After hearing so much about Grundfos back in Singapore, we finally had the opportunity to visit the main headquarters in Denmark – the place where it all started and where the first Grundfos pump (“The Pig”) was created. The short tour around the headquarters gave us a glance into the history of Grundfos and also its tremendous change from a small company into an innovative, high tech big corporation today.
Here are the key learning points I took away from the Grundfos visit:
Importance of Innovation
There are millions of inventions out there, but only few truly can be considered as a successful innovation. Today, I learnt the important distinction between invention and innovation – innovation is coming up with an idea (invention) coupled with the ability to commercialize it. I learnt having an excellent invention is nothing if it cannot bring value to the customers (ie. no market value). Not only that, this value must be easily conveyed to and understand by the target audience so that they would be willing to pay for it. Innovation is simply the packaging of a product to meet the demands of the customers. It is an obvious concept yet people always tend to overlook it because they are too engross in focusing on the product itself. So, through this I have learnt that I should always think in the point of view of customers. What do they want? How will this new product enhance their lives? Are they willing to pay for it? These are questions that I must definitely assess before I can confidently launch a new product.
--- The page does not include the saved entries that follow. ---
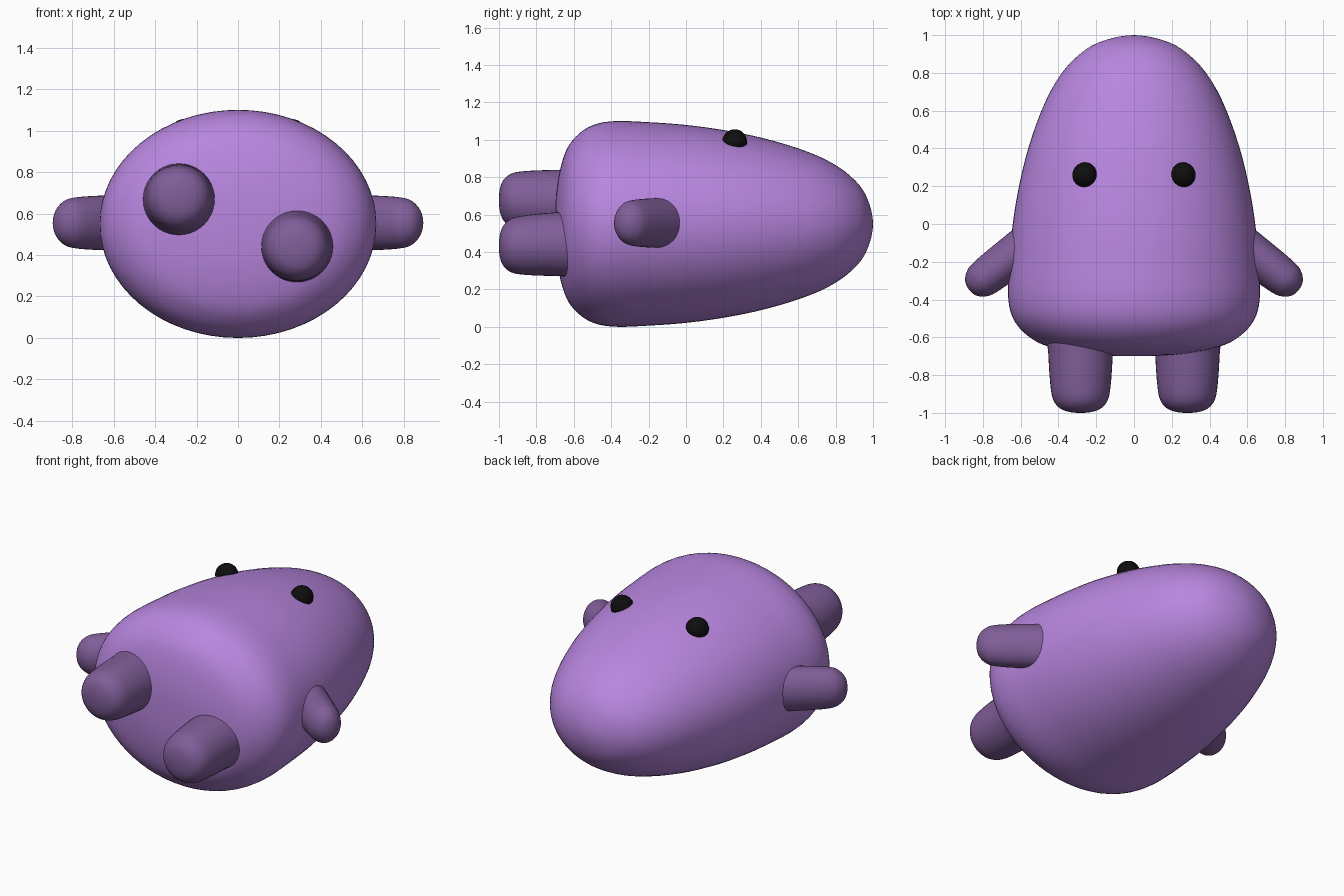
import bpy, bmesh, math
from mathutils import Matrix, Vector

if "Cube" in bpy.data.objects:
    bpy.data.objects.remove(bpy.data.objects["Cube"])


def material(name, rgb):
    lin = [((c / 255 + 0.055) / 1.055) ** 2.4 if c > 10 else c / 255 / 12.92 for c in rgb]
    m = bpy.data.materials.new(name)
    m.diffuse_color = (*lin, 1)
    m.use_nodes = True
    m.node_tree.nodes["Principled BSDF"].inputs["Base Color"].default_value = m.diffuse_color
    return m


PURPLE = material("light purple", (184, 134, 223))
DARK = material("dark purple", (128, 94, 153))
BLACK = material("black", (14, 14, 14))


def smooth_profile(pts, steps=5):
    """Catmull-Rom curve through (distance, radius) points, mirrored at the ends."""
    p = [Vector(q) for q in pts]
    p = [Vector((p[1].x, -p[1].y))] + p + [Vector((p[-2].x, -p[-2].y))]
    out = []
    for a, b, c, d in zip(p, p[1:], p[2:], p[3:]):
        for i in range(steps):
            t = i / steps
            out.append(0.5 * (2 * b + (c - a) * t + (2 * a - 5 * b + 4 * c - d) * t * t
                              + (3 * b - a - 3 * c + d) * t ** 3))
    return out[1:]


def lathe(name, pts, mat, origin, axis, flat=1.0, drift=0.0, segs=40):
    """Closed turned shape along a horizontal axis; flat scales its height, drift tilts it in z."""
    axis = Vector(axis).normalized()
    up = Vector((0, 0, 1))
    side = axis.cross(up)
    origin = Vector(origin)

    def place(s, r, a):
        return (origin + axis * s + side * (r * math.cos(a))
                + up * (r * flat * math.sin(a) + drift * s))

    bm = bmesh.new()
    rings = [[bm.verts.new(place(q.x, max(q.y, 0.001), 2 * math.pi * k / segs))
              for k in range(segs)] for q in smooth_profile(pts)]
    for r0, r1 in zip(rings, rings[1:]):
        for k in range(segs):
            n = (k + 1) % segs
            bm.faces.new((r0[k], r0[n], r1[n], r1[k]))
    for ring, s in ((rings[0], pts[0][0]), (rings[-1], pts[-1][0])):
        tip = bm.verts.new(place(s, 0, 0))
        for k in range(segs):
            bm.faces.new((ring[k], ring[(k + 1) % segs], tip))
    return finish(bm, name, mat)


def finish(bm, name, mat):
    bmesh.ops.recalc_face_normals(bm, faces=bm.faces)
    for f in bm.faces:
        f.smooth = True
    me = bpy.data.meshes.new(name)
    bm.to_mesh(me)
    bm.free()
    me.materials.append(mat)
    ob = bpy.data.objects.new(name, me)
    bpy.context.collection.objects.link(ob)
    return ob


# Body: rounded bell lying on its back, oval in section
lathe("body", [(-0.70, 0), (-0.69, 0.24), (-0.65, 0.45), (-0.59, 0.565), (-0.50, 0.64),
               (-0.38, 0.667), (-0.2, 0.66), (0, 0.642), (0.2, 0.609), (0.4, 0.56),
               (0.6, 0.49), (0.75, 0.415), (0.87, 0.32), (0.96, 0.19), (1.0, 0)],
      PURPLE, (0, 0, 0.55), (0, 1, 0), flat=0.824, segs=64)

# Legs: blunt pegs at the lower end, one raised and one lowered
leg = [(0, 0), (0.01, 0.10), (0.05, 0.17), (0.15, 0.17), (0.30, 0.16), (0.38, 0.145),
       (0.425, 0.11), (0.445, 0.06), (0.45, 0)]
for name, x, z, drift in (("left_leg", -0.283, 0.664, 0.03), ("right_leg", 0.283, 0.446, -0.03)):
    lathe(name, leg, DARK, (x, -0.55, z), (0, -1, 0), drift=drift)

# Arms: flattened pegs angled out and down; eyes: round beads on the upper face
arm = [(0, 0), (0.02, 0.07), (0.08, 0.106), (0.25, 0.107), (0.42, 0.099), (0.48, 0.08),
       (0.515, 0.045), (0.525, 0)]
for name, s in (("left", -1), ("right", 1)):
    lathe(name + "_arm", arm, DARK, (s * 0.458, -0.027, 0.555), (s * 0.79, -0.61, 0), flat=1.23)
    bm = bmesh.new()
    bmesh.ops.create_uvsphere(bm, u_segments=32, v_segments=16, radius=0.066,
                              matrix=Matrix.Translation((s * 0.26, 0.26, 0.99)))
    finish(bm, name + "_eye", BLACK)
Creative & risk-taking culture
To stay ahead of other competitors, it is essential for Grundfos to continuously innovate and improve. New groundbreaking ideas can only be conceived within a corporate environment that encourages risk-taking and creativity. I learnt that one great way of doing so is to move towards a more entrepreneurial framework. Grundfos works very closely with entrepreneurs, playing a major role in supporting their start up and development. They also give their employees the opportunity to brainstorm for ideas and implement them. But of course, Grundfos also taught me the art of saying “no”. The speaker mentioned that with a pool of creative ideas, we must learn to reject 9 out of 10 of them, and only invest in one great idea that has the greatest potential. Also, it is difficult but critical to find the balance between a lean corporate structure and that of a very entrepreneurial one.
Grundfos taught me that the importance of being forward-looking and visionary. Since the beginning of Grundfos, Poul Due Jensen decided to be the very first pump company to integrate pumps with the electrionic portions (eg motors) in the production process. They are now again applying a very visionary strategy by looking at the big picture and see how Grundfos can fit in better to meet consumer’s growing demands. With that, they decided to expand into home systems technology that is definitely a risk but it may prove rewarding if the market is ready for it.
I learn that branding is extremely important to attract and retain talents as well as boost customer trust and support. I also learnt that a company’s brand shouldn’t be too narrow because it may restrict the company from expanding into other areas if it is too specific. Grundfos’ brand – Be. Think. Innovate, definitely help build consumers’ confidence in the company and it is wide enough to allow them to expand into home systems technology.
– Natasha Toh